Task prompt:
Go to the line in the entries below that holds "ARM = math.radians(-24)" and repeat exactly from there through the line that holds "box(-.20, .0, .04, .11), .053)", inclusive.
Record extracts Block Start
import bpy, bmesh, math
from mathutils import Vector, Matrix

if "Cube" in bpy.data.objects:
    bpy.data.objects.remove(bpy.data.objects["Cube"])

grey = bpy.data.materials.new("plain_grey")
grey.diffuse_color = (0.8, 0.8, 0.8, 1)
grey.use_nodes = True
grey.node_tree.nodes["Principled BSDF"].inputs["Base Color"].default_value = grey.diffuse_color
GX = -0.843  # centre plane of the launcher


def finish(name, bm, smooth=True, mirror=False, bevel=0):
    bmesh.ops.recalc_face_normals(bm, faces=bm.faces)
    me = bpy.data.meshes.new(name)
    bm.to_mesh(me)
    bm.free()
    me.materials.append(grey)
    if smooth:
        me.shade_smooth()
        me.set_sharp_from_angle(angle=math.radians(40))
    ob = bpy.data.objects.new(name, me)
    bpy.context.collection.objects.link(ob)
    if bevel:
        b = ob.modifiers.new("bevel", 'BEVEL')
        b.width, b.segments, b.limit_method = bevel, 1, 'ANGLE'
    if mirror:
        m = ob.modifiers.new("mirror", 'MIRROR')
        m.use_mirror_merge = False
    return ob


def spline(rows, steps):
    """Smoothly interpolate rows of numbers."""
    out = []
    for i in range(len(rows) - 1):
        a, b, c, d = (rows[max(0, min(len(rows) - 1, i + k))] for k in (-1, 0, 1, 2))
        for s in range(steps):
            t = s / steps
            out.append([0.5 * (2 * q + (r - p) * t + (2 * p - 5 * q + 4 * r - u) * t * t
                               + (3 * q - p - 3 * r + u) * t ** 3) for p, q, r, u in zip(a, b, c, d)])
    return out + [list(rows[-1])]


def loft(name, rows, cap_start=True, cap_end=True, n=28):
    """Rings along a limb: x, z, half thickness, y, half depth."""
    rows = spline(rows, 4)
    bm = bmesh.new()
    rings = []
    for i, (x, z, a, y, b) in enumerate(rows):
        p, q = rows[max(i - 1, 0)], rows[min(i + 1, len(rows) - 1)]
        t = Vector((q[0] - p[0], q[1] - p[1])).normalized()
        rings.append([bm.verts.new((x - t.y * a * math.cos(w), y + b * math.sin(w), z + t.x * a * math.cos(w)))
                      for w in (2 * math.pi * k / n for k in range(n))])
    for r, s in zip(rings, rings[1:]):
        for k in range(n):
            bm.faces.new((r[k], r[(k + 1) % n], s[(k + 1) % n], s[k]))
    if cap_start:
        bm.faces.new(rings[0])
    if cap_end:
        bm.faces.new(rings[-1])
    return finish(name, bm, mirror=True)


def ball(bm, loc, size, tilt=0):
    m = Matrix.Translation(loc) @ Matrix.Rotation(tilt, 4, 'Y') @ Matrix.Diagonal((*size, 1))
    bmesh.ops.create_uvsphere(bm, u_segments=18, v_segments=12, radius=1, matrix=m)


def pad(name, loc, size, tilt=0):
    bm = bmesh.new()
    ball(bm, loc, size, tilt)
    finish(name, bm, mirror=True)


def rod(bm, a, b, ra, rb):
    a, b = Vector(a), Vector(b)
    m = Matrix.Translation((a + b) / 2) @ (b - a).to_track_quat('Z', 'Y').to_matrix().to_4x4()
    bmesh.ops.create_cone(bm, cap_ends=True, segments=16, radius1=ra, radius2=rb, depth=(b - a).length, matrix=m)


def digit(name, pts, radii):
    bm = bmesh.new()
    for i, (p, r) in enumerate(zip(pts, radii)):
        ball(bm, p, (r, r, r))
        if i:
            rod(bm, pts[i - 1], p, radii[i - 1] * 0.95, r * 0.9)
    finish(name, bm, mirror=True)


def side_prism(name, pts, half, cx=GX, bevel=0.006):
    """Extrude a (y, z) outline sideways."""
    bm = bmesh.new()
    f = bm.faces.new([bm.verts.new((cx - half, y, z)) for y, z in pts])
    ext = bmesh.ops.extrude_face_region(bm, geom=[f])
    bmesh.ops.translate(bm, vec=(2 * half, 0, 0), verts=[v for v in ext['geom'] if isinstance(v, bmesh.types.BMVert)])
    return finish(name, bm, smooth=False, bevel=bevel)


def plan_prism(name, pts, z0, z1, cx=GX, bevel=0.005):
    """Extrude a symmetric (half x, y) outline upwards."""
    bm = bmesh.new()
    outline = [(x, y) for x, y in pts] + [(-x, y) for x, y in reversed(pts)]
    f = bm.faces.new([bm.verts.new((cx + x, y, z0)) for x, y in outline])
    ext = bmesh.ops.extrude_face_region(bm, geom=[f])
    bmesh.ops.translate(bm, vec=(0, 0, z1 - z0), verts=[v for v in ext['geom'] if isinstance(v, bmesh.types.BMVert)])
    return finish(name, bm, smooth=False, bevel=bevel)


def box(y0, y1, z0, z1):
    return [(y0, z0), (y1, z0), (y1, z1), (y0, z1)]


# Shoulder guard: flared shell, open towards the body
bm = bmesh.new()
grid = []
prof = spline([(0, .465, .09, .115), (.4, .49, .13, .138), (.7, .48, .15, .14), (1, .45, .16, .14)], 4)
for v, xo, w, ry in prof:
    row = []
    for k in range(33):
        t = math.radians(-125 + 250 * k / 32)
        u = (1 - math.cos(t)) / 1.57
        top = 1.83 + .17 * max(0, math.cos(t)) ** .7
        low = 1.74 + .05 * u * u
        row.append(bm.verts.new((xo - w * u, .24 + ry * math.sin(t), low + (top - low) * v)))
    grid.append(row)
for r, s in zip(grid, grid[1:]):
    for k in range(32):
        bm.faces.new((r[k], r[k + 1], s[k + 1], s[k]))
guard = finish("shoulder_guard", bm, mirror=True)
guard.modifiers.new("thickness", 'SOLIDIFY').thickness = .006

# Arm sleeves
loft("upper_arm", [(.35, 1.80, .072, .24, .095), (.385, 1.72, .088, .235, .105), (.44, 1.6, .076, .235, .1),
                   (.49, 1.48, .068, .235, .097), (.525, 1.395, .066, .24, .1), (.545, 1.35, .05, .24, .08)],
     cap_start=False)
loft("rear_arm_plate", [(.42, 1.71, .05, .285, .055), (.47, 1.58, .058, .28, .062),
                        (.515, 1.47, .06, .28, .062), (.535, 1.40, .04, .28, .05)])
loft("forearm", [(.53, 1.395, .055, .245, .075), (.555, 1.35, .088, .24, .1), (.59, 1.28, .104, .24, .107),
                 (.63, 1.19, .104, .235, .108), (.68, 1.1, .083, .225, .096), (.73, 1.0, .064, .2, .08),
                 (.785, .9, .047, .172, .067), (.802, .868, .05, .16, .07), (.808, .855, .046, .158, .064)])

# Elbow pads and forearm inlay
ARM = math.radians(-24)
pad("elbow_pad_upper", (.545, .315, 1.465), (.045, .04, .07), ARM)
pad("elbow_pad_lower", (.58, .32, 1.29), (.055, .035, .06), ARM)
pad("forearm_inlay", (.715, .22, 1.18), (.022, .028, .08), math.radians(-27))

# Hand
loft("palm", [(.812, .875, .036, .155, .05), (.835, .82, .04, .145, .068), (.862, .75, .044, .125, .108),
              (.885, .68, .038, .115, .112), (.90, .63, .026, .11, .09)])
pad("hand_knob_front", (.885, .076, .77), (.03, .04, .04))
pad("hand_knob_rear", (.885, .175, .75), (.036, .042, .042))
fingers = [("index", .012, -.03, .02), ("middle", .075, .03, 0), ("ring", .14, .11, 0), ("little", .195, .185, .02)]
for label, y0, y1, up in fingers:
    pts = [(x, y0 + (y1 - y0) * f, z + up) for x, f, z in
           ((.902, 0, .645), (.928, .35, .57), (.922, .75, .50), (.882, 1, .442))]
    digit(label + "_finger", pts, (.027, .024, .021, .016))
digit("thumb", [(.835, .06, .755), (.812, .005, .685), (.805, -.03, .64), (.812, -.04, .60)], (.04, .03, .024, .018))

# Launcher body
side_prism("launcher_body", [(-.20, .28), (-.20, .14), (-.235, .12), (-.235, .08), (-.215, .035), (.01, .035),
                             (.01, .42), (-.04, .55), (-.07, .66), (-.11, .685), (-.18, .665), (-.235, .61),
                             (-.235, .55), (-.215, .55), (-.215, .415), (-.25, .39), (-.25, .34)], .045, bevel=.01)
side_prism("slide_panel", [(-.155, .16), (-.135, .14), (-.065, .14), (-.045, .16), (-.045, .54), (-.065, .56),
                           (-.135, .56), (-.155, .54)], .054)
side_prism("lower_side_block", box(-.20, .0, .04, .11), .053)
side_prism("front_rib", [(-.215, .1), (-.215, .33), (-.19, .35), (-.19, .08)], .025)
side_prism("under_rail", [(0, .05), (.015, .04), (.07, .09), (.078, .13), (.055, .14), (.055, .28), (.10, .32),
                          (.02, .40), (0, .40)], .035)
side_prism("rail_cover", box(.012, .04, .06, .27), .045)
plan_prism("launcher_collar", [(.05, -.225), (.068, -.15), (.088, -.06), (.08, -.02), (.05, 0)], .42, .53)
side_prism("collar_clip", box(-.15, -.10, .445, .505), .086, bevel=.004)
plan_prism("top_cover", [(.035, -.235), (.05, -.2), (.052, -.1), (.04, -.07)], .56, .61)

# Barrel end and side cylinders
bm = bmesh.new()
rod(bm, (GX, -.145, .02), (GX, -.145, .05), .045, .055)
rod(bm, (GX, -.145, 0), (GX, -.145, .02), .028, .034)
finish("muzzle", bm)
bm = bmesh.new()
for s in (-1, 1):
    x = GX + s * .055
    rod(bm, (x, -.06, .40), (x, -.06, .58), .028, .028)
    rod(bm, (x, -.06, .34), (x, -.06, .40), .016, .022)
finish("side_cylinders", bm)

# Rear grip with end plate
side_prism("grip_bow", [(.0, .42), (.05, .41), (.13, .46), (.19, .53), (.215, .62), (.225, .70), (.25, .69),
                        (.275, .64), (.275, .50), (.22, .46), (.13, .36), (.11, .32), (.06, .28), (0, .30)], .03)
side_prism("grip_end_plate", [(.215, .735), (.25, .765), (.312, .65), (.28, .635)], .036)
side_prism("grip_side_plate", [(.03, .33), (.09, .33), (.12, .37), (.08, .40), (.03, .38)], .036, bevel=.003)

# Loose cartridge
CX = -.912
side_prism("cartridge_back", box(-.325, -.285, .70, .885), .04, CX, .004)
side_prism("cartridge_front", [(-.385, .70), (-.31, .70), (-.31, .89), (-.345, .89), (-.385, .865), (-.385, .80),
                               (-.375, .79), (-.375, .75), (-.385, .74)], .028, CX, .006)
Record extracts Block End
Exercise answer:
ARM = math.radians(-24)
pad("elbow_pad_upper", (.545, .315, 1.465), (.045, .04, .07), ARM)
pad("elbow_pad_lower", (.58, .32, 1.29), (.055, .035, .06), ARM)
pad("forearm_inlay", (.715, .22, 1.18), (.022, .028, .08), math.radians(-27))

# Hand
loft("palm", [(.812, .875, .036, .155, .05), (.835, .82, .04, .145, .068), (.862, .75, .044, .125, .108),
              (.885, .68, .038, .115, .112), (.90, .63, .026, .11, .09)])
pad("hand_knob_front", (.885, .076, .77), (.03, .04, .04))
pad("hand_knob_rear", (.885, .175, .75), (.036, .042, .042))
fingers = [("index", .012, -.03, .02), ("middle", .075, .03, 0), ("ring", .14, .11, 0), ("little", .195, .185, .02)]
for label, y0, y1, up in fingers:
    pts = [(x, y0 + (y1 - y0) * f, z + up) for x, f, z in
           ((.902, 0, .645), (.928, .35, .57), (.922, .75, .50), (.882, 1, .442))]
    digit(label + "_finger", pts, (.027, .024, .021, .016))
digit("thumb", [(.835, .06, .755), (.812, .005, .685), (.805, -.03, .64), (.812, -.04, .60)], (.04, .03, .024, .018))

# Launcher body
side_prism("launcher_body", [(-.20, .28), (-.20, .14), (-.235, .12), (-.235, .08), (-.215, .035), (.01, .035),
                             (.01, .42), (-.04, .55), (-.07, .66), (-.11, .685), (-.18, .665), (-.235, .61),
                             (-.235, .55), (-.215, .55), (-.215, .415), (-.25, .39), (-.25, .34)], .045, bevel=.01)
side_prism("slide_panel", [(-.155, .16), (-.135, .14), (-.065, .14), (-.045, .16), (-.045, .54), (-.065, .56),
                           (-.135, .56), (-.155, .54)], .054)
side_prism("lower_side_block", box(-.20, .0, .04, .11), .053)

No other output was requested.